The Economics of Pretty -- Writer's Poke #325




Being pretty matters. How much? About $230,000 over the average lifetime.

Yep. Pretty people have it made, economically speaking. Not only do they make more money than those with average looks, but they are able to secure loans easier – looks are more valuable than credit scores. And, for that matter, good looking folks are able to secure richer spouses. Any way you look at it, it pays to be a pretty face.

Researchers indicate that even good-looking NFL quarterbacks make more money than the more homely ones. I’m not sure where Peyton Manning falls in this analysis...

Should it matter? Are we upset with the human bias for good looks? 

Think about your own preferences. Would you rather look at someone pretty, pretty average, or pretty awful? Do you feel better when you are having a conversation with a looker? Have you ever been friends, or not, simply because of the way someone looked?

And what is the connection between looks and intelligence? Is it true that people either get looks or brains, or do the better-lookers, on average, also receive better brains?

Susan Boyle became a worldwide sensation, but her singing talent was only part of it. Her voice couldn’t be denied, no matter what physical package it was housed in. But if she had the body of a diva, would her voice be that much sweeter?

How do you define pretty?

“No one ever told me I was pretty when I was a little girl. All little girls should be told they're pretty, even if they aren't.” – Marilyn Monroe

Comments
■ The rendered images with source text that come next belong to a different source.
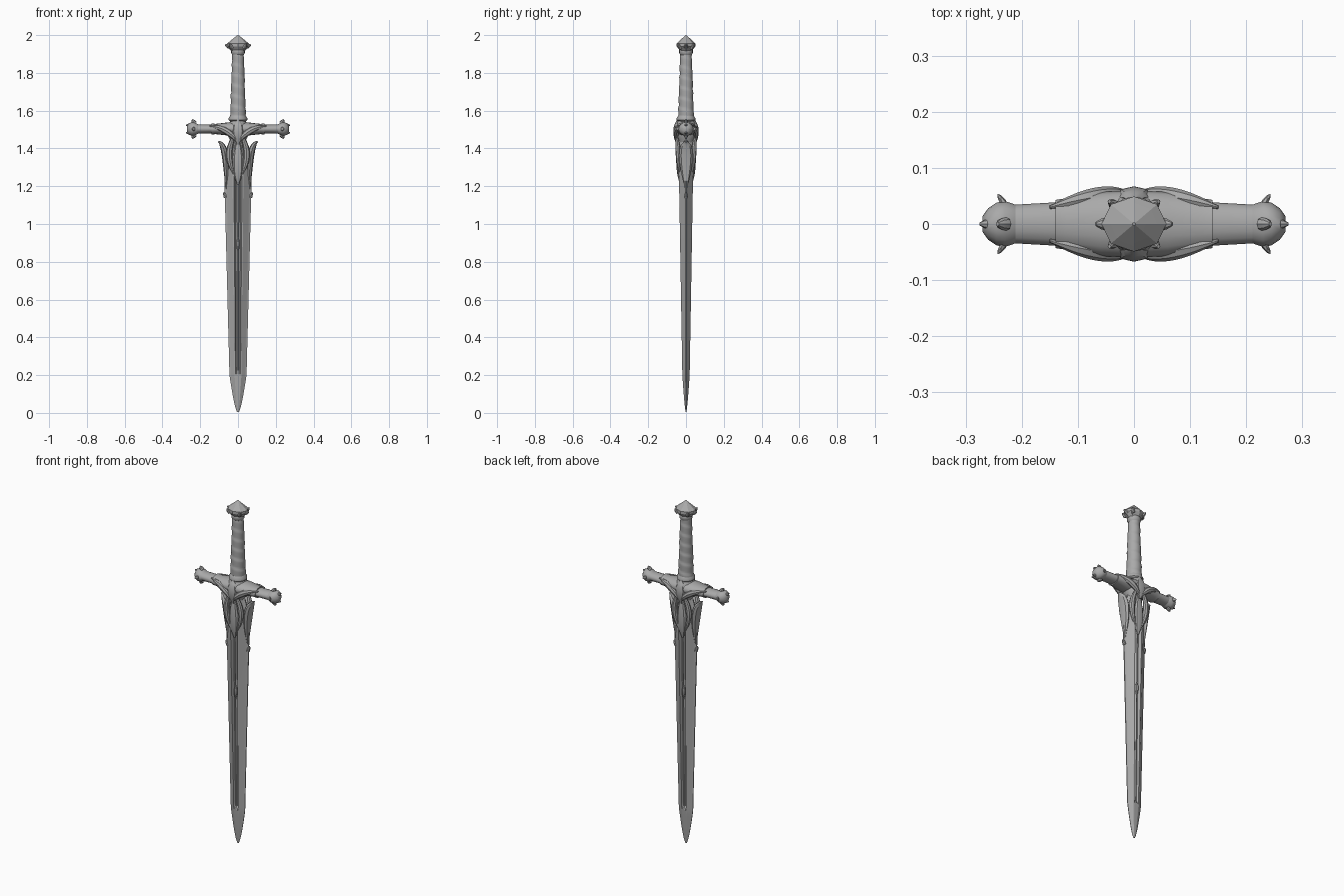
import bpy, bmesh
from math import sin, cos, pi, atan2, radians
from mathutils import Vector

if "Cube" in bpy.data.objects:
    bpy.data.objects.remove(bpy.data.objects["Cube"])

GREY = (0.4, 0.4, 0.4, 1)
steel = bpy.data.materials.new("grey steel")
steel.use_nodes = True
steel.diffuse_color = GREY
steel.node_tree.nodes["Principled BSDF"].inputs["Base Color"].default_value = GREY


def ring(sides):
    angles = [2 * pi * i / sides for i in range(sides)]
    return [(cos(angle), sin(angle)) for angle in angles]


ROUND, SMALL = ring(16), ring(8)


def sweep(name, rows, section, mirror="", sharp=35, shift=None):
    """Loft a section along rows of (centre, half width, half depth); depth runs along y.
    The mirror text lists the axes across which the part is repeated."""
    bm = bmesh.new()
    centres = [Vector(row[0]) for row in rows]
    last = len(rows) - 1
    loops = []
    for i, (centre, width, depth) in enumerate(rows):
        along = centres[min(i + 1, last)] - centres[max(i - 1, 0)]
        along.y = 0
        side = Vector((0, 1, 0)).cross(along.normalized())
        shape = section(centres[i].z) if callable(section) else section
        loops.append([bm.verts.new(centres[i] + side * u * width + Vector((0, v * depth, 0)))
                      for u, v in shape])
    count = len(loops[0])
    for lower, upper in zip(loops, loops[1:]):
        for j in range(count):
            k = (j + 1) % count
            bm.faces.new((lower[j], lower[k], upper[k], upper[j]))
    bm.faces.new(loops[0])
    bm.faces.new(loops[-1])
    if shift:
        for vert in bm.verts:
            vert.co = shift(vert.co)
    bmesh.ops.recalc_face_normals(bm, faces=bm.faces)
    mesh = bpy.data.meshes.new(name)
    bm.to_mesh(mesh)
    bm.free()
    mesh.materials.append(steel)
    part = bpy.data.objects.new(name, mesh)
    bpy.context.collection.objects.link(part)
    bpy.ops.object.select_all(action="DESELECT")
    part.select_set(True)
    bpy.context.view_layer.objects.active = part
    bpy.ops.object.shade_smooth_by_angle(angle=radians(sharp))
    if mirror:
        copies = part.modifiers.new("mirror", "MIRROR")
        copies.use_axis = [axis in mirror for axis in "xyz"]
        copies.use_mirror_merge = False


def turned(name, profile, section=ROUND, flatten=1, sharp=35, shift=None):
    """Upright part from (height, half width) pairs."""
    rows = [((0, 0, z), width, width * flatten) for z, width in profile]
    sweep(name, rows, section, sharp=sharp, shift=shift)


def leaf(name, start, bend, end, width, depth, mirror):
    """Curved part that swells in the middle and closes to a point at both ends."""
    start, bend, end = Vector(start), Vector(bend), Vector(end)
    rows = []
    for i in range(13):
        t = i / 12
        centre = start.lerp(bend, t).lerp(bend.lerp(end, t), t)
        swell = max(sin(pi * t), 0.1) ** 0.7
        rows.append((centre, width * swell, depth * swell))
    sweep(name, rows, SMALL, mirror)


def spike(name, start, end, radius, mirror):
    start, end = Vector(start), Vector(end)
    rows = [(start.lerp(end, t), radius * size, radius * size)
            for t, size in ((0, 1), (0.6, 0.8), (1, 0.3))]
    sweep(name, rows, SMALL, mirror)


# Blade: bevelled edges, flat cheeks and a central groove with a rib, ending before the tip
def blade_section(z):
    grooved = 0.22 < z < 1.3
    front = []
    for i in range(-10, 11):
        u = i / 10
        v = min(1, max(0.08, 1.6 * (1 - abs(u))))
        if grooved and abs(i) < 3:
            v = 0.5 if i else 0.7
        front.append((u, v))
    return front + [(u, -v) for u, v in reversed(front)]


def blade_row(z):
    tip = min(1, max(z, 0.001) / 0.2) ** 0.55
    shoulder = min(1, (1.6 - z) / 0.27)
    return (0, 0, z), (0.04 + 0.026 * z) * tip * shoulder, (0.016 + 0.017 * z) * tip


sweep("blade", [blade_row(0.005 + i / 50) for i in range(73)], blade_section, sharp=20)
spike("blade_barbs", (0.065, 0, 1.14), (0.075, 0, 1.17), 0.01, "x")

# Relief on both faces of the blade
leaf("groove_beads", (0, 0.02, 0.85), (0, 0.02, 0.9), (0, 0.02, 0.93), 0.01, 0.012, "y")
leaf("blade_pendants", (0, 0.03, 1.21), (0, 0.04, 1.3), (0, 0.04, 1.46), 0.028, 0.014, "y")
leaf("blade_leaves", (0.01, 0.05, 1.48), (0.08, 0.04, 1.38), (0.015, 0.034, 1.25),
     0.017, 0.014, "xy")

# Flared wings on the shoulders of the blade
leaf("shoulder_wings", (0.105, 0, 1.437), (0.052, 0, 1.42), (0.064, 0, 1.18),
     0.018, 0.036, "x")

# Cross-guard arms with a thicker cladding near the heart
GUARD = 1.503


def guard_part(name, profile):
    rows = [((x, 0, GUARD), width, depth) for x, width, depth in profile]
    sweep(name, rows, ROUND, "x")


guard_part("guard_arms", [(0, 0.03, 0.05), (0.15, 0.023, 0.038), (0.22, 0.025, 0.034)])
guard_part("guard_cladding", [(0, 0.04, 0.06), (0.06, 0.034, 0.057), (0.12, 0.027, 0.046),
                              (0.14, 0.03, 0.043)])
guard_part("guard_ends", [(0.21, 0.024, 0.034), (0.23, 0.035, 0.041), (0.245, 0.036, 0.038),
                          (0.26, 0.03, 0.028), (0.27, 0.014, 0.014)])
leaf("guard_leaves", (0, 0.05, 1.43), (0.05, 0.06, 1.51), (0.15, 0.03, 1.52),
     0.018, 0.016, "xy")

# Spikes around each guard end, with small beads at the tip
for dy, dz, place in ((0, 1, "upper"), (0, -1, "lower"), (1, 0, "side")):
    inner = (0.228, dy * 0.03, GUARD + dz * 0.03)
    outer = (0.243, dy * 0.05, GUARD + dz * 0.05)
    spike(place + "_end_spikes", inner, outer, 0.012, "xy" if dy else "x")
    if dz:
        height = GUARD + dz * 0.02
        spike(place + "_end_beads", (0.25, 0, height), (0.275, 0, height), 0.01, "x")

# Heart of the guard with a boss on each face
turned("guard_heart", [(1.41, 0.03), (1.45, 0.045), (1.48, 0.06), (1.51, 0.06), (1.55, 0.038)],
       flatten=1.05)
leaf("heart_bosses", (0, 0.048, 1.42), (0, 0.052, 1.5), (0, 0.045, 1.55), 0.032, 0.018, "y")


# Grip wound with a strap whose edge steps around in a helix
def wind(co):
    turn = (co.z * 18 + atan2(co.y, co.x) / (2 * pi)) % 1
    lift = 0.95 + 0.09 * min(turn * 1.3, 1, (1 - turn) * 6)
    return Vector((co.x * lift, co.y * lift, co.z))


GRIP_START, GRIP_LENGTH, STEPS = 1.55, 0.37, 46
turned("grip", [(GRIP_START + GRIP_LENGTH * i / STEPS, 0.042 - 0.012 * i / STEPS)
                for i in range(STEPS + 1)], ring(24), sharp=40, shift=wind)
turned("grip_collar", [(1.54, 0.038), (1.55, 0.049), (1.56, 0.049), (1.575, 0.04)])

# Pommel: neck ring, faceted crown and pointed cap
turned("pommel_neck", [(1.895, 0.03), (1.905, 0.036), (1.92, 0.036), (1.93, 0.03)])
turned("pommel_crown", [(1.91, 0.032), (1.94, 0.058), (1.955, 0.058), (1.97, 0.04), (2, 0.003)],
       SMALL, flatten=0.85, sharp=25)
spike("pommel_horns", (0.045, 0, 1.938), (0.068, 0, 1.95), 0.012, "x")
spike("pommel_knobs", (0.03, 0.03, 1.93), (0.044, 0.04, 1.955), 0.011, "xy")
Popular posts from this blog

Summer Day Trip #1: Caledonia, Minnesota

The Wired Rooster Coffee Shoppe -- Caledonia, Minnesota


I've lived in Minnesota for over ten years, sure, but that doesn't mean I've actually seen much of the state. Like most people, I know what I know, and I go where I go. And that's the extent of it. But once I resigned myself to the fact that I wasn't going to make it to Alaska this summer, it occurred to me that I had plenty of sites to explore in the immediate region.

First stop: Caledonia, Minnesota. Where's that? It's a small town in the southeast corner of the state. Before I opened my Rand McNally Road Atlas, I had never heard of it, and before I punched the town name into Trip Advisor, I didn't know if there was anything there worth visiting.

Distance from home: About 75 miles.

Challenge #1: Leaving by 6:30 a.m.

Challenge #2: Taking my dog, Atticus.

Actually, Atticus is a good dog on a road trip, but the forecast indicated that it was going to get into the 90s. I wanted to leave early in the …